All about my Mother
(Todo sobre mi madre)
Krishna Chaitanya M
Cecilia Roth, Marisa Paredes, Penélope Cruz
Run time (mins)
This movie is said to be the best of Pedro Almodovar. It is superbly plotted melodrama, both comic and tragic, with female spirit as the anchor.
The film opens in Madrid on the birthday of young Esteban, who wishes to know about his father from his now single mother, Manuela. Before Manuela can tell him about his father, tragedy strikes in the form of an accident, killing Esteban - while trying to get an autograph from the actress of the play "A Streetcar named Desire”.

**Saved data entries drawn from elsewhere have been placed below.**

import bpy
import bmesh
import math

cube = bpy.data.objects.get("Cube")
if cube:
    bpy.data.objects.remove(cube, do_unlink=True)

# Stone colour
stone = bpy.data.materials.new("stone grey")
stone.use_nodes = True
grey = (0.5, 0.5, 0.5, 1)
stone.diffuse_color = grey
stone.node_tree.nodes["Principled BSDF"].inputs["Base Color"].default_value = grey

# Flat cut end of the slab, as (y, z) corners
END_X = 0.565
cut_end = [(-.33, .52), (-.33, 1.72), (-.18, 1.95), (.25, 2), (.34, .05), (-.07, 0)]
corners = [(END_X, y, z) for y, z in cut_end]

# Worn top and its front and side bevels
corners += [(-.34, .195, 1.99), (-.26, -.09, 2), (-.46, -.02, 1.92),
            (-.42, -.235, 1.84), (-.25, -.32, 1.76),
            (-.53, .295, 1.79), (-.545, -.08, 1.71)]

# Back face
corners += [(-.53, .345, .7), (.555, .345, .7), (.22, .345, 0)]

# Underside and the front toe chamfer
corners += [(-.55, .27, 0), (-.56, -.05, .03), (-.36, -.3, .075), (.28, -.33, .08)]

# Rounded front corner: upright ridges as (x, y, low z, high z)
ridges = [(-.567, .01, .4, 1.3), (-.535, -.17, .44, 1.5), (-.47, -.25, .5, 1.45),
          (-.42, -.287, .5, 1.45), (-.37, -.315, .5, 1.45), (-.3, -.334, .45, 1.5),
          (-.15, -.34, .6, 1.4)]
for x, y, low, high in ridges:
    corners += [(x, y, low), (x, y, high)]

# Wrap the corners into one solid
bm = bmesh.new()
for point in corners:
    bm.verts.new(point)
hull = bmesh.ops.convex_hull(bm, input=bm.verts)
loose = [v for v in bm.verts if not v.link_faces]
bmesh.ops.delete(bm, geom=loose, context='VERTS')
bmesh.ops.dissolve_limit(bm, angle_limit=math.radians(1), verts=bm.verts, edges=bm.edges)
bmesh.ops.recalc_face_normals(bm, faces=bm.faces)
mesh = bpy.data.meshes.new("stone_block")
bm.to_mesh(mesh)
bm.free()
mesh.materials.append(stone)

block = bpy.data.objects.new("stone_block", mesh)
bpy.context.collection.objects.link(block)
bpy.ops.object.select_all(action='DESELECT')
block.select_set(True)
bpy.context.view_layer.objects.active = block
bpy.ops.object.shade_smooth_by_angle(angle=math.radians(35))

Post the incident, Manuela decides to travel to Barcelona, to break this news to his father, who was born Esteban (yes, same name), but now became a transvestite sex worker called Lola. Upon arriving, she meets her long time friend Agrado, who is also a transvestite sex worker, whose savings Lola would have stolen. She also meets a nun, Rose, who is pregnant and also a HIV positive. Later Manuela, joins as assistant to Huma Rojo, who is an actress in “A streetcar named Desire”and gets an opportunity to play a role she was familiar with, when Huma’s young lover, who supposed to play that role didn’t turn up. All these character who crosses each other's path intentionally or not, form a strong bond and becomes the strength of the plot.
Entire movie is driven by mother’s relationship with their children, either organic or surrogate. Emotions of sisterhood also reflects recurrently throughout the film, I like this specific scene where Mauela, Rose, Agrado & Huma drinks and laughs together. No wonder director dedicated this movie 'to every actress who has ever played an actress' and to the director's mother. This film also reflect the characters of transvestites like in no other film I had seen.
Dialogues of this movie are also intense. Some like -
- When Agrado was asked if she is wearing original Chanel, she replies, "How could I own a real Chanel when there is so much poverty in the world?”
- Another one from Agrado, when she tries to give a stand-up describing her life journey from male to female as -"Well, as I was saying, it costs a lot to be authentic, ma'am. And one can't be stingy with these things because you are more authentic the more you resemble what you've dreamed of being.”
- When Huma was told that she is successful, she replies that she may be successful, but that, after you’ve had success for a while, you no longer notice it.
Cinematography is also brilliant, with director's trademark of bright colours and definitive patterns reflecting through out the film.
I strongly recommend this movie as your next (or first) Spanish movie to watch. Please watch it, by all means.
My Overall Ratings (of 5):